WORK ORDER:
In the entries below, find the line containing "pyramid with its" and the line containing "for name, z". Copy those two lines and everything between them exactly, and only that.

--- ENTRIES SUPPLIED ---

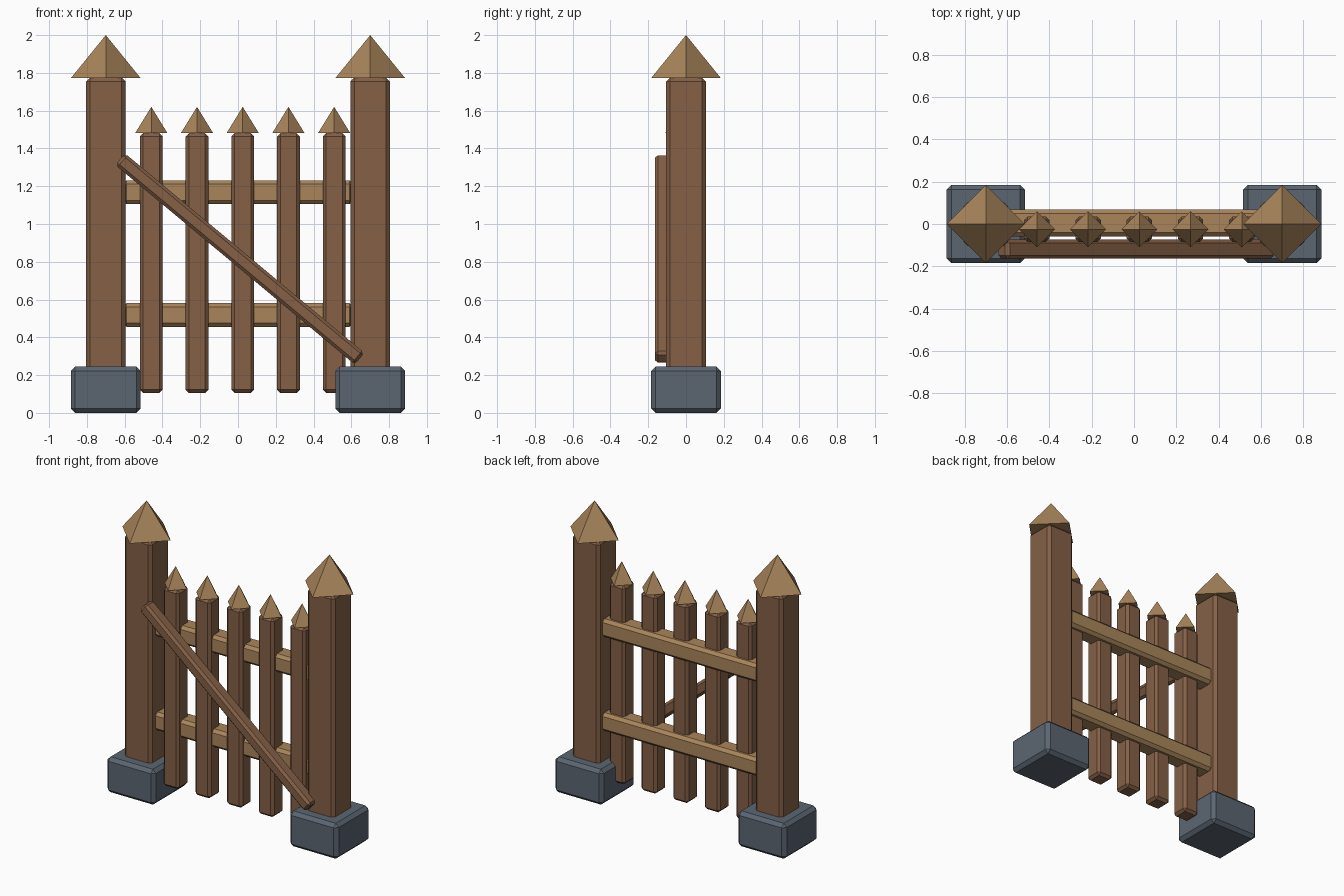
import bpy, math

if "Cube" in bpy.data.objects:
    bpy.data.objects.remove(bpy.data.objects["Cube"])


def material(name, rgb):
    m = bpy.data.materials.new(name)
    m.diffuse_color = (*rgb, 1)
    m.use_nodes = True
    m.node_tree.nodes["Principled BSDF"].inputs["Base Color"].default_value = m.diffuse_color
    return m


brown = material("brown_wood", (0.235, 0.118, 0.062))
tan = material("tan_wood", (0.40, 0.235, 0.105))
stone = material("grey_stone", (0.105, 0.132, 0.165))


def block(name, center, size, bevel, mat, tilt=0):
    """Chamfered box, optionally tilted around the y axis."""
    bpy.ops.mesh.primitive_cube_add(size=1, location=center)
    ob = bpy.context.object
    ob.name = name
    ob.scale = size
    bpy.ops.object.transform_apply(location=False, rotation=False, scale=True)
    ob.rotation_euler.y = tilt
    mod = ob.modifiers.new("chamfer", 'BEVEL')
    mod.width = bevel
    mod.segments = 1
    ob.data.materials.append(mat)


def point(name, x, y, z0, z1, radius):
    """Four-sided pyramid with its corners on the axes."""
    bpy.ops.mesh.primitive_cone_add(vertices=4, radius1=radius, radius2=0,
                                    depth=z1 - z0, location=(x, y, (z0 + z1) / 2))
    ob = bpy.context.object
    ob.name = name
    ob.data.materials.append(tan)


# Gate posts with stone footings and pointed caps
for side, x in (("left", -0.70), ("right", 0.70)):
    block(side + "_footing", (x, 0, 0.1225), (0.37, 0.37, 0.245), 0.023, stone)
    block(side + "_post", (x, 0, 0.94), (0.21, 0.21, 1.67), 0.021, brown)
    point(side + "_post_cap", x, 0, 1.772, 2.0, 0.185)

# Pickets with pointed tips
for i in range(5):
    x = -0.459 + i * 0.242
    block(f"picket_{i + 1}", (x, -0.025, 0.793), (0.12, 0.12, 1.375), 0.017, brown)
    point(f"picket_tip_{i + 1}", x, -0.025, 1.482, 1.62, 0.085)

# Horizontal rails
for name, z in (("lower_rail", 0.518), ("upper_rail", 1.168)):
    block(name, (0, 0.005, z), (1.22, 0.128, 0.126), 0.02, tan)

# Diagonal brace across the front
block("brace", (0.01, -0.119, 0.815), (1.65, 0.09, 0.08), 0.016, brown,
      math.radians(39.8))
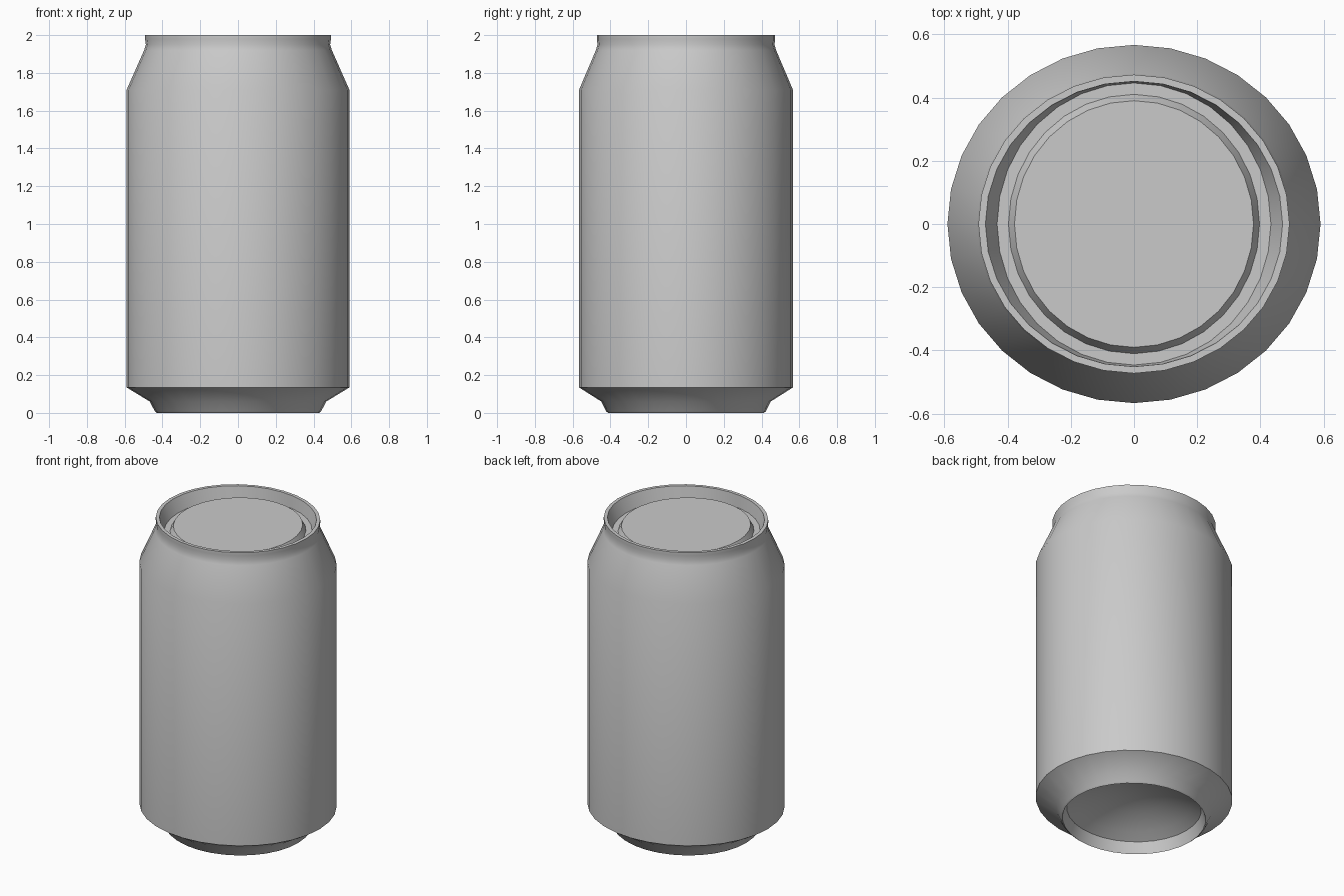
import bpy
import bmesh
from math import cos, sin, pi, radians

if "Cube" in bpy.data.objects:
    bpy.data.objects.remove(bpy.data.objects["Cube"], do_unlink=True)

SIDES = 32
SQUASH = 0.96  # depth of the can relative to its width

metal = bpy.data.materials.new("grey_metal")
metal.use_nodes = True
grey = (0.59, 0.59, 0.59, 1)
metal.diffuse_color = grey
metal.node_tree.nodes["Principled BSDF"].inputs["Base Color"].default_value = grey


def lathe(name, rings, cap_start=False, cap_end=False):
    """Skin oval rings given as (x radius, y radius, z)."""
    bm = bmesh.new()
    loops = []
    for rx, ry, z in rings:
        loops.append([bm.verts.new((rx * cos(2 * pi * i / SIDES),
                                    ry * sin(2 * pi * i / SIDES), z))
                      for i in range(SIDES)])
    for a, b in zip(loops, loops[1:]):
        for i in range(SIDES):
            j = (i + 1) % SIDES
            bm.faces.new((a[i], a[j], b[j], b[i]))
    if cap_start:
        bm.faces.new(loops[0][::-1])
    if cap_end:
        bm.faces.new(loops[-1])
    mesh = bpy.data.meshes.new(name)
    bm.to_mesh(mesh)
    bm.free()
    mesh.materials.append(metal)
    obj = bpy.data.objects.new(name, mesh)
    bpy.context.collection.objects.link(obj)
    bpy.ops.object.select_all(action="DESELECT")
    obj.select_set(True)
    bpy.context.view_layer.objects.active = obj
    bpy.ops.object.shade_smooth_by_angle(angle=radians(32))
    return obj


def oval(points):
    return [(r, r * SQUASH, z) for r, z in points]


# Outer wall: foot, chamfer, side, shoulder, pinched neck and rim
lathe("can_body", oval([
    (0.43, 0), (0.44, 0.008), (0.467, 0.06), (0.59, 0.135), (0.59, 1.71),
    (0.497, 1.92), (0.488, 1.95), (0.492, 1.98), (0.492, 2), (0.47, 2)]))

# Hollow underside: inner foot wall and shallow dome
dome = [(0.405 * t, 0.07 + 0.12 * (1 - t * t))
        for t in (0.1, 0.3, 0.5, 0.7, 0.85, 1)]
lathe("base_dome", oval(dome + [(0.43, 0)]), cap_start=True)

# Recessed lid: inner rim wall, groove and raised panel
lathe("lid", [
    (0.47, 0.452, 2), (0.433, 0.446, 1.92), (0.397, 0.41, 1.92),
    (0.378, 0.39, 1.957)], cap_end=True)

---

SOLUTION:
    """Four-sided pyramid with its corners on the axes."""
    bpy.ops.mesh.primitive_cone_add(vertices=4, radius1=radius, radius2=0,
                                    depth=z1 - z0, location=(x, y, (z0 + z1) / 2))
    ob = bpy.context.object
    ob.name = name
    ob.data.materials.append(tan)


# Gate posts with stone footings and pointed caps
for side, x in (("left", -0.70), ("right", 0.70)):
    block(side + "_footing", (x, 0, 0.1225), (0.37, 0.37, 0.245), 0.023, stone)
    block(side + "_post", (x, 0, 0.94), (0.21, 0.21, 1.67), 0.021, brown)
    point(side + "_post_cap", x, 0, 1.772, 2.0, 0.185)

# Pickets with pointed tips
for i in range(5):
    x = -0.459 + i * 0.242
    block(f"picket_{i + 1}", (x, -0.025, 0.793), (0.12, 0.12, 1.375), 0.017, brown)
    point(f"picket_tip_{i + 1}", x, -0.025, 1.482, 1.62, 0.085)

# Horizontal rails
for name, z in (("lower_rail", 0.518), ("upper_rail", 1.168)):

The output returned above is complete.